Inclusion, equality and amplifying the voices of the marginalised underpinned the 42nd Sydney Gay and Lesbian Mardi Gras 2020 Parade on Saturday February 29.
There were 200 groups and floats that made a splash in glitter and latex down Oxford Street, with over 12,000 participants taking part in the parade.

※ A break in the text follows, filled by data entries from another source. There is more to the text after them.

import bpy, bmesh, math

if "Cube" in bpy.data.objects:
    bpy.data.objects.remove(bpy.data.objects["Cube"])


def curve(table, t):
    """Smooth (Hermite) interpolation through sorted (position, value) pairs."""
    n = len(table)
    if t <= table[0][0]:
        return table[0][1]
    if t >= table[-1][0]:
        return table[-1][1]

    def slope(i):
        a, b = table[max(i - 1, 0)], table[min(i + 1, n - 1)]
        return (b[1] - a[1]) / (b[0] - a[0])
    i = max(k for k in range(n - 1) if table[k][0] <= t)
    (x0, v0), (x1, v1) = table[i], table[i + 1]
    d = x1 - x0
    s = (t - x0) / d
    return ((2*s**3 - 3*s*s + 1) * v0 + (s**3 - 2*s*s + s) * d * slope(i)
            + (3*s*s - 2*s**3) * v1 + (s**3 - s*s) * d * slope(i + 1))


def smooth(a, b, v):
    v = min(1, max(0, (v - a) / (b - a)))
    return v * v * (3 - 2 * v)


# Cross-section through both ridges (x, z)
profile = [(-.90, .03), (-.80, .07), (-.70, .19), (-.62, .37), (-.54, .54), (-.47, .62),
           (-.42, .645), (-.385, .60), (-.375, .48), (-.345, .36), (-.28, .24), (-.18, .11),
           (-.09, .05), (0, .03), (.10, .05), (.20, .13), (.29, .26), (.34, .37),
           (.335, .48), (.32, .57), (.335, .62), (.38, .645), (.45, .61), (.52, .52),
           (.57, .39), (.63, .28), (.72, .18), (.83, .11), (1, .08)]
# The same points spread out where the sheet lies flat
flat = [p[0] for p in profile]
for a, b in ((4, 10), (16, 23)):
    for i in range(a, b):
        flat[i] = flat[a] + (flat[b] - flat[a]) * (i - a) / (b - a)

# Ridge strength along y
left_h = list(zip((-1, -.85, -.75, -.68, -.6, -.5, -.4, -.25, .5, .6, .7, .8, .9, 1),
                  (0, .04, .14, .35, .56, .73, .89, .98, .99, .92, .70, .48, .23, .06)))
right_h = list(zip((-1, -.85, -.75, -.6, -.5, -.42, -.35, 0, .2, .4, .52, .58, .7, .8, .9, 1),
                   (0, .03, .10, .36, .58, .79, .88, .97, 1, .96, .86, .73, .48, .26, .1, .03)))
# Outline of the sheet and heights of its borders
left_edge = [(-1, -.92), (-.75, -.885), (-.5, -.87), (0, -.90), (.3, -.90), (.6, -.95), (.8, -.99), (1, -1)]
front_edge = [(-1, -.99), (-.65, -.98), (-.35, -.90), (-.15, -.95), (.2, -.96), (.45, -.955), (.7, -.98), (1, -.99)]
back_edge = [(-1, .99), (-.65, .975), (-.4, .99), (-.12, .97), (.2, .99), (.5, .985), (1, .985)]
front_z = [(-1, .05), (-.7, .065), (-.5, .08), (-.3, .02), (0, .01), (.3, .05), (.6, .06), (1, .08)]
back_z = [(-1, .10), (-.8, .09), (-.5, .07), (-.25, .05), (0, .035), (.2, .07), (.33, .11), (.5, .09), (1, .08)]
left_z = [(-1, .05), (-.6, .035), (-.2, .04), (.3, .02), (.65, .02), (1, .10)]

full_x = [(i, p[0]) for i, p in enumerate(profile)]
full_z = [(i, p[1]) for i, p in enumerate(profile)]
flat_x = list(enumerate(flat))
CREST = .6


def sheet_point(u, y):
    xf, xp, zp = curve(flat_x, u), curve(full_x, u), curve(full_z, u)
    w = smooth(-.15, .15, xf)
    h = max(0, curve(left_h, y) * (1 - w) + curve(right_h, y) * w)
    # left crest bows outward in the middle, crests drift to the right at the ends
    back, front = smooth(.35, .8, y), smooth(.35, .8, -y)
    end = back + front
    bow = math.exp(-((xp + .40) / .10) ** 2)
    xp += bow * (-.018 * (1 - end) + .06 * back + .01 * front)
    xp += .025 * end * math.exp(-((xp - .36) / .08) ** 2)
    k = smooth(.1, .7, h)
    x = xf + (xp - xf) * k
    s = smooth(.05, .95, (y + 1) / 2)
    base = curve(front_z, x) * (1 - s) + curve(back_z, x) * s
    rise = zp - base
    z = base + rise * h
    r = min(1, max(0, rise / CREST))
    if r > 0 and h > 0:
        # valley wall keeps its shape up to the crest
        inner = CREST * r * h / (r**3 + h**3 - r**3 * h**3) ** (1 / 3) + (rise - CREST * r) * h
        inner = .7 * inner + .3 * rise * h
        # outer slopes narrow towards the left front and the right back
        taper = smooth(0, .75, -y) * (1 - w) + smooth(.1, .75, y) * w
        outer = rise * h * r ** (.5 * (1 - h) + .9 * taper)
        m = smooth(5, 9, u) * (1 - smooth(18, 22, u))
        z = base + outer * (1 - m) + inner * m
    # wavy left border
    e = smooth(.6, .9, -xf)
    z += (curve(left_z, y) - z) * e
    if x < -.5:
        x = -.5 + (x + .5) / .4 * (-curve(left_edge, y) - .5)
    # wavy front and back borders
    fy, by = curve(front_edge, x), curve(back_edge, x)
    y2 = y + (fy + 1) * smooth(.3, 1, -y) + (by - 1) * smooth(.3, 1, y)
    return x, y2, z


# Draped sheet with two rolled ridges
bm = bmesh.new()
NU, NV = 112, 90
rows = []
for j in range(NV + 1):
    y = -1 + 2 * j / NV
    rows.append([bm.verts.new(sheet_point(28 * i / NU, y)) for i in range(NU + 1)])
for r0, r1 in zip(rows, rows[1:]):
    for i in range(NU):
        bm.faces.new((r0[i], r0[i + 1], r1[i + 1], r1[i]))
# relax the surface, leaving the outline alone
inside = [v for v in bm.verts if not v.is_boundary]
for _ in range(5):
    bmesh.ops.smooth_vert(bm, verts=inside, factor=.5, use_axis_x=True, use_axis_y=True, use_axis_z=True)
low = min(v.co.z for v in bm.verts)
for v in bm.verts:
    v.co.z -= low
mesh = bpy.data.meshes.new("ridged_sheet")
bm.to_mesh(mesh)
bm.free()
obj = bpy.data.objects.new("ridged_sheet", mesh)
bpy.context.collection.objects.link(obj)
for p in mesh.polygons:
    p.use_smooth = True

Meanwhile there were around 200,000 spectators also present to join the celebrations and cheer on the procession.
In 2020 the theme was “What Matters”, with the First Nations float leading the parade.
Other organisations that hosted floats on the night included RU OK? W Hotels, Guide Dogs NSW/ACT, Bushfire Heroes, Regional Australia and more.
For the first time, SBS broadcast the parade live with presenters Narelda Jacobs, Joel Creasey, Courtney Act and Zoë Coombs Marr.
Politicians Penny Wong, Anthony Albanese and Kristina Keneally also attended, as did trans activist Georgie Stone and Indigenous TV star Brooke Blurton.
Wearing a bold green patterned jacket over a laced top, Sam danced along while waving to spectators and posing for photographs.
Three people were removed from the parade after it was believed they joined the procession without authorised registration.
“Earlier tonight, three people were removed from the Mardi Gras parade, following unauthorised entry,” stated NSW Police.
“NSW Police are disappointed with their actions, which did not comply with the conditions of the event or the spirit of the celebrations.”
The protesters, part of a queer activist grouped called the Department of Homo Affairs, appeared to be making a political statement towards Prime Minister Scott Morrison.
They carried signs condemning the Liberal Party and wore masks with the PM’s face.
This was the 42nd Mardi Gras parade since the protest march in 1978.
When protestors from the LGBTQI community gathered in Darlinghurst in inner-city Sydney for international gay celebrations in 1978, the night ended in police brutality and arrests.
It became a major civil rights milestone as people took to the streets in the months that followed to protest the arrests.
By April 1979 laws covering the arrests had been repealed, allowing for a peaceful Mardi Gras march that year. It would be five more years, however, before homosexuality was decriminalised in New South Wales.
The struggles of nearly half-century ago remain relevant today, reflected in issues such as the Australian Marriage Law Postal Survey, and the Religious Discrimination Bill. But LGBTQI Aussies are being heard. Darlinghurst is now a safe space. It’s where Australians gathered in 2017 to celebrate the legalisation of same-sex marriage in Australia, and it’s the place where the annual Sydney Gay and Lesbian Mardi Gras takes place.
All of HuffPost Australia’s 2020 Mardi Gras coverage can be found here.
- With additional reporting by Carly Williams.